Amateur sleuth Major Roger Bennion becomes involved in the case because Ewen lives in one of a number of houses built by Bennion Senior. Located near the London docks, these homes with their little gardens are let to the aged and infirm at the affordable rent of six shillings a week, repairs and rates being paid for by their landlord. Bennion occasionally inspects the houses to see all is well but on this occasion he arrives to visit Ewen, who as an MP is much better off than the other tenants, in order to ask him to move out of the house he is occupying so Lord Bethesda's elderly gardener Daniel Floss could retire and he and his wife live there.

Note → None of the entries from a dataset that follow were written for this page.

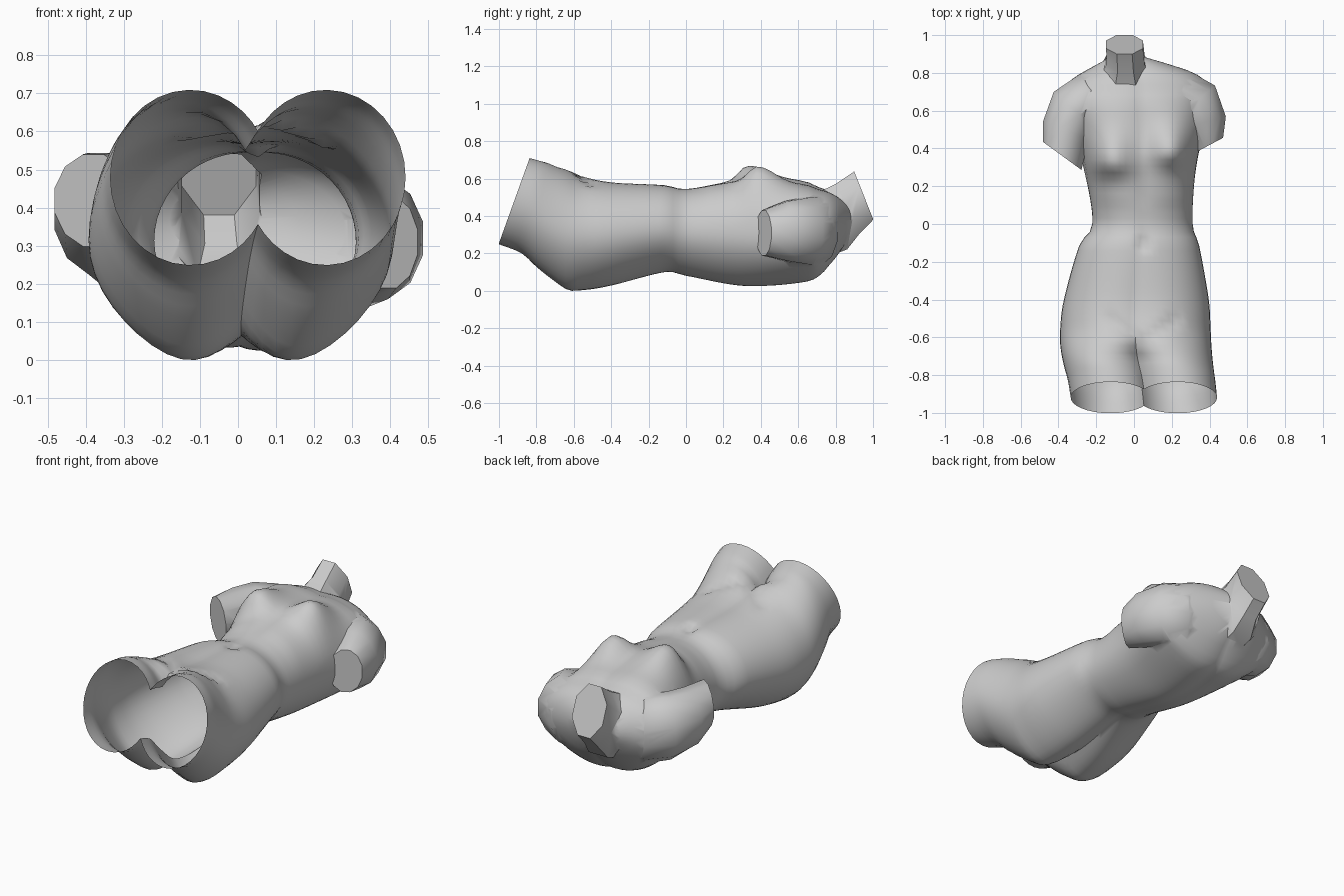
import bpy, bmesh, math
from mathutils import Vector

if "Cube" in bpy.data.objects:
    bpy.data.objects.remove(bpy.data.objects["Cube"])

stone = bpy.data.materials.new("grey stone")
stone.diffuse_color = (0.6, 0.6, 0.6, 1)
stone.use_nodes = True
stone.node_tree.nodes["Principled BSDF"].inputs["Base Color"].default_value = stone.diffuse_color

# Body stations: y, left x, right x, bottom z, top z, overlap of the two halves
STATIONS = [
    (-1, -.335, .44, .25, .71, .032),
    (-.87, -.35, .43, .2, .695, .035),
    (-.77, -.37, .42, .11, .68, .04),
    (-.65, -.39, .41, .01, .65, .055),
    (-.55, -.39, .405, .005, .61, .09),
    (-.4, -.37, .395, .03, .58, .13),
    (-.12, -.29, .345, .1, .565, .19),
    (0, -.22, .31, .08, .545, .18),
    (.3, -.27, .33, .03, .59, .2),
    (.6, -.37, .4, .05, .58, .22),
    (.7, -.38, .42, .08, .55, .25),
    (.76, -.33, .37, .14, .53, .22),
    (.81, -.25, .28, .2, .5, .18),
    (.88, -.12, .05, .31, .44, .06),
]
SIDES = 56


def bump(x, y, x0, y0, sx, below, above):
    sy = below if y < y0 else above
    return math.exp(-((x - x0) / sx) ** 2 - ((y - y0) / sy) ** 2)


def body_ring(st):
    """Outline of two overlapping ellipses, so clefts form between the halves."""
    y0, xl, xr, zb, zt, ov = st
    c, zm, rz = (xl + xr) / 2, (zb + zt) / 2, (zt - zb) / 2
    shear = max(0, -.7 - y0) * 1.2                                # slanted thigh cut
    r = math.radians(7 * math.exp(-((y0 - .5) / .3) ** 2))        # chest twist
    taper = .21 * min(1, (y0 + 1) / .35)                          # narrower back
    # The belly closes the front cleft above the crotch
    t = min(1, max(0, (y0 + .72) / .17))
    belly = max(ov, ov + (.22 - ov) * t * t * (3 - 2 * t)) if y0 < .1 else ov
    ring = []
    for i in range(SIDES):
        a = 2 * math.pi * i / SIDES
        dx, dz = math.cos(a), math.sin(a)
        far, o = 0, belly if dz > 0 else ov
        for lo, hi in ((xl, c + o), (c - o, xr)):
            rx, off = (hi - lo) / 2, c - (lo + hi) / 2
            qa = (dx / rx) ** 2 + (dz / rz) ** 2
            qb = off * dx / rx ** 2
            qc = (off / rx) ** 2 - 1
            far = max(far, (-qb + math.sqrt(max(0, qb * qb - qa * qc))) / qa)
        x, z = dx * far, dz * far
        if z < 0:
            x *= 1 - taper * (z / rz) ** 2
        x, z = c + x * math.cos(r) + z * math.sin(r), zm + z * math.cos(r) - x * math.sin(r)
        y = y0 + shear * (z - .27)
        if dz > .15:
            # breasts, navel and groin creases
            z += .095 * bump(x, y, -.13, .32, .11, .07, .15)
            z += .105 * bump(x, y, .21, .375, .11, .08, .14)
            z -= .035 * bump(x, y, .05, -.11, .03, .03, .03)
            crease = -.64 + .75 * abs(x - .05)
            if abs(x - .05) < .2:
                z -= .02 * math.exp(-((y - crease) / .025) ** 2)
        ring.append(Vector((x, y, z)))
    return ring


def catmull(p0, p1, p2, p3, t):
    return [.5 * (2 * b + (c - a) * t + (2 * a - 5 * b + 4 * c - d) * t * t
                  + (3 * b - a - 3 * c + d) * t ** 3) for a, b, c, d in zip(p0, p1, p2, p3)]


def loft(name, rings):
    """Closed skin over a list of equal rings."""
    bm = bmesh.new()
    rows = [[bm.verts.new(p) for p in r] for r in rings]
    n = len(rows[0])
    for a, b in zip(rows, rows[1:]):
        for i in range(n):
            bm.faces.new((a[i], a[(i + 1) % n], b[(i + 1) % n], b[i]))
    bm.faces.new(rows[0])
    bm.faces.new(rows[-1])
    bmesh.ops.recalc_face_normals(bm, faces=bm.faces)
    me = bpy.data.meshes.new(name)
    bm.to_mesh(me)
    bm.free()
    me.materials.append(stone)
    ob = bpy.data.objects.new(name, me)
    bpy.context.collection.objects.link(ob)
    return ob


def limb(name, specs, sides=12):
    """Rings given as centre, sideways radius, upright radius, direction."""
    rings = []
    for centre, ru, rv, d in specs:
        d = Vector(d).normalized()
        u = d.cross(Vector((0, 0, 1))).normalized()
        v = u.cross(d)
        rings.append([Vector(centre) + u * ru * math.cos(t) + v * rv * math.sin(t)
                      for t in (2 * math.pi * (i + .5) / sides for i in range(sides))])
    return loft(name, rings)


# Torso with thighs
rings = []
last = len(STATIONS) - 1
for k in range(last):
    quad = [STATIONS[min(max(k + j, 0), last)] for j in (-1, 0, 1, 2)]
    steps = max(2, round((quad[2][0] - quad[1][0]) / .035))
    rings += [body_ring(catmull(*quad, s / steps)) for s in range(steps)]
rings.append(body_ring(STATIONS[-1]))
torso = loft("torso", rings)

# Arm stumps and neck
right_arm = limb("right_arm", [((.395, .41, .31), .09, .125, (.47, -.88, 0)),
                               ((.36, .53, .32), .135, .165, (.25, -.95, 0)),
                               ((.315, .63, .32), .155, .185, (.6, -.7, 0)),
                               ((.22, .69, .32), .14, .19, (.85, -.5, 0)),
                               ((.1, .7, .33), .1, .12, (1, -.2, 0))])
left_arm = limb("left_arm", [((-.38, .355, .42), .13, .125, (-.59, -.81, 0)),
                             ((-.36, .49, .385), .135, .165, (-.35, -.9, 0)),
                             ((-.315, .6, .365), .15, .185, (-.6, -.7, 0)),
                             ((-.22, .67, .35), .14, .19, (-.85, -.5, 0)),
                             ((-.1, .68, .34), .1, .12, (-1, -.2, 0))])
neck = limb("neck", [((-.05, .945, .51), .105, .15, (0, .93, .37)),
                     ((-.045, .86, .44), .11, .16, (0, .9, .42)),
                     ((-.045, .77, .37), .16, .185, (0, .85, .5)),
                     ((-.03, .66, .3), .16, .16, (0, .85, .5))], 8)
parts = [right_arm, left_arm, neck]

# Fuse everything into one skin
for p in parts:
    m = torso.modifiers.new("join_" + p.name, 'BOOLEAN')
    m.operation, m.solver, m.object = 'UNION', 'EXACT', p
bpy.context.view_layer.update()
fused = bpy.data.meshes.new_from_object(
    torso.evaluated_get(bpy.context.evaluated_depsgraph_get()))
torso.modifiers.clear()
torso.data = fused
for p in parts:
    bpy.data.objects.remove(p)

# Open the hollow ends of the thighs
bm = bmesh.new()
bm.from_mesh(fused)
ends = [f for f in bm.faces if f.normal.y < -.8
        and all(abs(v.co.y + 1 - .36 * (v.co.z - .27)) < .004 for v in f.verts)]
bmesh.ops.delete(bm, geom=ends, context='FACES')
# Rest on the ground, centred
low = min(v.co.z for v in bm.verts)
ys = [v.co.y for v in bm.verts]
mid = (min(ys) + max(ys)) / 2
for v in bm.verts:
    v.co.z -= low
    v.co.y -= mid
bm.to_mesh(fused)
bm.free()

bpy.context.view_layer.objects.active = torso
torso.select_set(True)
bpy.ops.object.shade_smooth_by_angle(angle=math.radians(44))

Having obtained his tenancy in a sly and roundabout way, Ewen refuses to leave but suggests Bennion visit Welton Priory, the family home, to discuss the matter with his father and (a nice touch, I thought) the gardener. It seems several Labour MPs are shortly to meet at the priory to secretly discuss plans to ginger up the party. Bennion's presence will suggest the gathering is the usual type of house party — and while he's there perhaps he'll be able to persuade Ewen's father to buy him, Ewen, a house or give him a generous allowance! The Henshaws will also be attending, and thus the wheels of the plot begin to turn.

The viewer's death occurs in a room full of people watching TV and with very little to initially go on except a scrap of paper and a house full of suspects. Other deaths follow and Bennion and Scotland Yard's Superintendent Yeo and Inspector Allenby cooperate to solve the crime.

My verdict: This novel will remind readers of the unrest in the air in the 1950s as Lord Bethesda's guests discuss the abolition of hereditary titles and the monarchy, financial reforms to reduce or even pay off the National Debt, and changes in trade unions connected to their right to strike, while also expressing disgust at looming possibilities for easier divorces and the legalisation of what is quaintly described as the sin of Sodom and Gomorrah. Some of these matters might well make the legendary retired Cheltenham colonels who so often write to the editor of The Times weep with joy, but alas they tend to swamp parts of the earlier part of the novel and do not add very much to the plot.

However, once we get to the actual detecting the story runs along nicely. More than one guest has what they might see as good reason to act against the deceased, so most of them are suspected at one time or another and the solution roars up after an unexpected twist that caught me by surprise. I regret to say however that on the whole this novel is not one of the best I have read.

Death of a Viewer by Herbert Adams